- The linearity of $T$ is clear. The boundedness of $T$ follows from an easy estimate: \[ |T f(n)| ⩽ \frac{1}{2 π} ∫_{-π}^π|f(t)| d t ⩽\|f\|_\sup \] The injectivity of $T$ follows from (completeness of the trigonometric series) the hint $\{\frac{1}{\sqrt{2 π}} e^{\mathrm{i} n x}\}_{n ∈ ℤ}$ is an orthonormal basis: Indeed, if $f$ is such that $T f=0$, then the Fourier series of $f$ is identically zero, and hence $f=0$ a.e., by completeness. Since $f$ is continuous, $f ≡ 0$. Finally, from the above $\|T\| ⩽ 1$, but $T(1)=(δ_{n 0})_{n ∈ ℤ}$ has norm $1$, so $\|T\|=1$.
Inverse mapping theorem: Let $X, Y$ be Banach spaces and let $T ∈ B(X, Y)$ be bijective.

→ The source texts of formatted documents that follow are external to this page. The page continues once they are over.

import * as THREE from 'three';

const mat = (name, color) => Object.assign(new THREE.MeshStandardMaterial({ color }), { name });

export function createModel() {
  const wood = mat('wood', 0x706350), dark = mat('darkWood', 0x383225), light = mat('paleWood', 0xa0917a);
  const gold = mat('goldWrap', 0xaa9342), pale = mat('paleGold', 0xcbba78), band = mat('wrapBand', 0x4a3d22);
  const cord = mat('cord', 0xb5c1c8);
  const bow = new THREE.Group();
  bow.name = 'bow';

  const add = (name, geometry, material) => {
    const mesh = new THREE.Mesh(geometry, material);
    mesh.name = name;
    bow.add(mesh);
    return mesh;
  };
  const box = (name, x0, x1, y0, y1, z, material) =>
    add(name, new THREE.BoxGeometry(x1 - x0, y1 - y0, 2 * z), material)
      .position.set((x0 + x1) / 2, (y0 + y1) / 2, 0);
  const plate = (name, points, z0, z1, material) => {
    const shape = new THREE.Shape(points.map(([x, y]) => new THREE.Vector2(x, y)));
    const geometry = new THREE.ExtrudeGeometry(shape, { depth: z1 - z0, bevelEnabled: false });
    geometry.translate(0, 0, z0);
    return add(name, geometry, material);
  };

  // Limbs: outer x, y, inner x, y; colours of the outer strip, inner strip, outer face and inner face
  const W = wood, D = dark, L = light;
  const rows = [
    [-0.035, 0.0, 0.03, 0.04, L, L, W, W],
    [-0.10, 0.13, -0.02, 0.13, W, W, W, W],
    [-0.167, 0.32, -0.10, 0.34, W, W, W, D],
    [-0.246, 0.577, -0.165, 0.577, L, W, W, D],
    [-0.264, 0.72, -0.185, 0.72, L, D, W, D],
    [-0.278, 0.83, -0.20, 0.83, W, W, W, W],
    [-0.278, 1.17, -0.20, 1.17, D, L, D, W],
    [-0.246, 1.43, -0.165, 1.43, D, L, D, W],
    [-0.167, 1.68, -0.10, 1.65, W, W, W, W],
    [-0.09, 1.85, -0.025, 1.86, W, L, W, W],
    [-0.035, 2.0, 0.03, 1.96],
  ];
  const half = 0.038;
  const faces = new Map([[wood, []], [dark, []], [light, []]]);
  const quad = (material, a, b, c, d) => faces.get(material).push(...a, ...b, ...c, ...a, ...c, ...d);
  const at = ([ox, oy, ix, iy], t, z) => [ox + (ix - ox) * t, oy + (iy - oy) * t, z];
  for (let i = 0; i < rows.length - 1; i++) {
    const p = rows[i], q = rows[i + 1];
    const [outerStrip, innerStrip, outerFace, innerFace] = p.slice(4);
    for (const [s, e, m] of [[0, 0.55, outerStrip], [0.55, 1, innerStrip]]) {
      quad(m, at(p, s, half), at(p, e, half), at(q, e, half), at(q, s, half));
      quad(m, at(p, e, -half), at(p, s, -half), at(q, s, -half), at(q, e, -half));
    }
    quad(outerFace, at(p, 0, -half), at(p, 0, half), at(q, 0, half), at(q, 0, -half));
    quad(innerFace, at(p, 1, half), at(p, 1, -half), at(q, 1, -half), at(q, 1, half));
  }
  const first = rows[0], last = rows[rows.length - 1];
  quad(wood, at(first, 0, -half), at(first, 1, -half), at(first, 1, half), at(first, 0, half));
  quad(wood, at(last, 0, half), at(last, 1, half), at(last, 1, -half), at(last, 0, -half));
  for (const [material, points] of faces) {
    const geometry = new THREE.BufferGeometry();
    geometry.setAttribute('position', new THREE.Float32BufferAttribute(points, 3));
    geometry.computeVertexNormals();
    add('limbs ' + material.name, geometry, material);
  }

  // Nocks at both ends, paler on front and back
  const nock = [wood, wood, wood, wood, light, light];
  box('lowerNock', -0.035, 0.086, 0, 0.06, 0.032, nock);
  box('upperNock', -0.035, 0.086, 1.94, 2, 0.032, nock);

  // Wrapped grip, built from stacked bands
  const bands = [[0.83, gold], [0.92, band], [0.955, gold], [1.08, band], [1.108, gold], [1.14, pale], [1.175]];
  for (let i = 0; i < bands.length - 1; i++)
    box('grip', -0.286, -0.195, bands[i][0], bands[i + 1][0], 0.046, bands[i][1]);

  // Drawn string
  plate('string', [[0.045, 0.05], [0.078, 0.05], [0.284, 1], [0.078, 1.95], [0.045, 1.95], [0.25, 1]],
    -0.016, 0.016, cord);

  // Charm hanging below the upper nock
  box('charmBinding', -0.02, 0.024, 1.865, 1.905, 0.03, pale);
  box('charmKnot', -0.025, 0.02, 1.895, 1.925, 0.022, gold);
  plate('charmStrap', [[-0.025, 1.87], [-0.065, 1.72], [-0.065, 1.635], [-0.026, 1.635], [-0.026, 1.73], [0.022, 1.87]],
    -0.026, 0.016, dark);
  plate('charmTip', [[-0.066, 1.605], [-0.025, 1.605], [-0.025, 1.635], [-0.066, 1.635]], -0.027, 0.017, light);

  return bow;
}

Then $T$ is invertible.

Suppose $T$ is surjective, but (i) showed $T$ is injective, by the inverse mapping theorem, $T$ is invertible, so $T$ is bounded below \[ \inf_{f∈X}\frac{\|T f\|_∞}{\|f\|_\sup} >0 \] Now consider the Dirichlet kernel \begin{align*} k_N(t)&=\frac{1}{2 π} \sum_{|n| ⩽ N} e^{\mathrm{i} n x}\\ Tk_N(n)&=\begin{cases}\frac{1}{\sqrt{2 π}}&|n|≤N\\0&|n|>N\end{cases} \end{align*} We have $\|T k_N\|_{∞}=\frac{1}{\sqrt{2 π}}$. On the other hand, \[ \|k_N\|_\sup⩾ k_N(0)=\frac{1}{2 π}(2 N+1) → ∞, \] as $N → ∞$. This is a contradiction.

Similar question: Fourier transform is not surjective from $ℒ^1(ℝ)$ to $C_0(ℝ)$- The Fourier coefficients $d_n$ of $f'$ are given by \[ d_n=\frac{1}{2 π} ∫_{-π}^π f' e^{-i n x} d x=\frac{i n}{2 π} ∫_{-π}^π f e^{i n x} d x . \] Since $f' ∈C[-π,π]⊂L^2[-π, π]$, its Fourier coefficients are square summable, and so $d_n=n c_n$ converges to zero as $|n| → ∞$. The answer to the question is negative.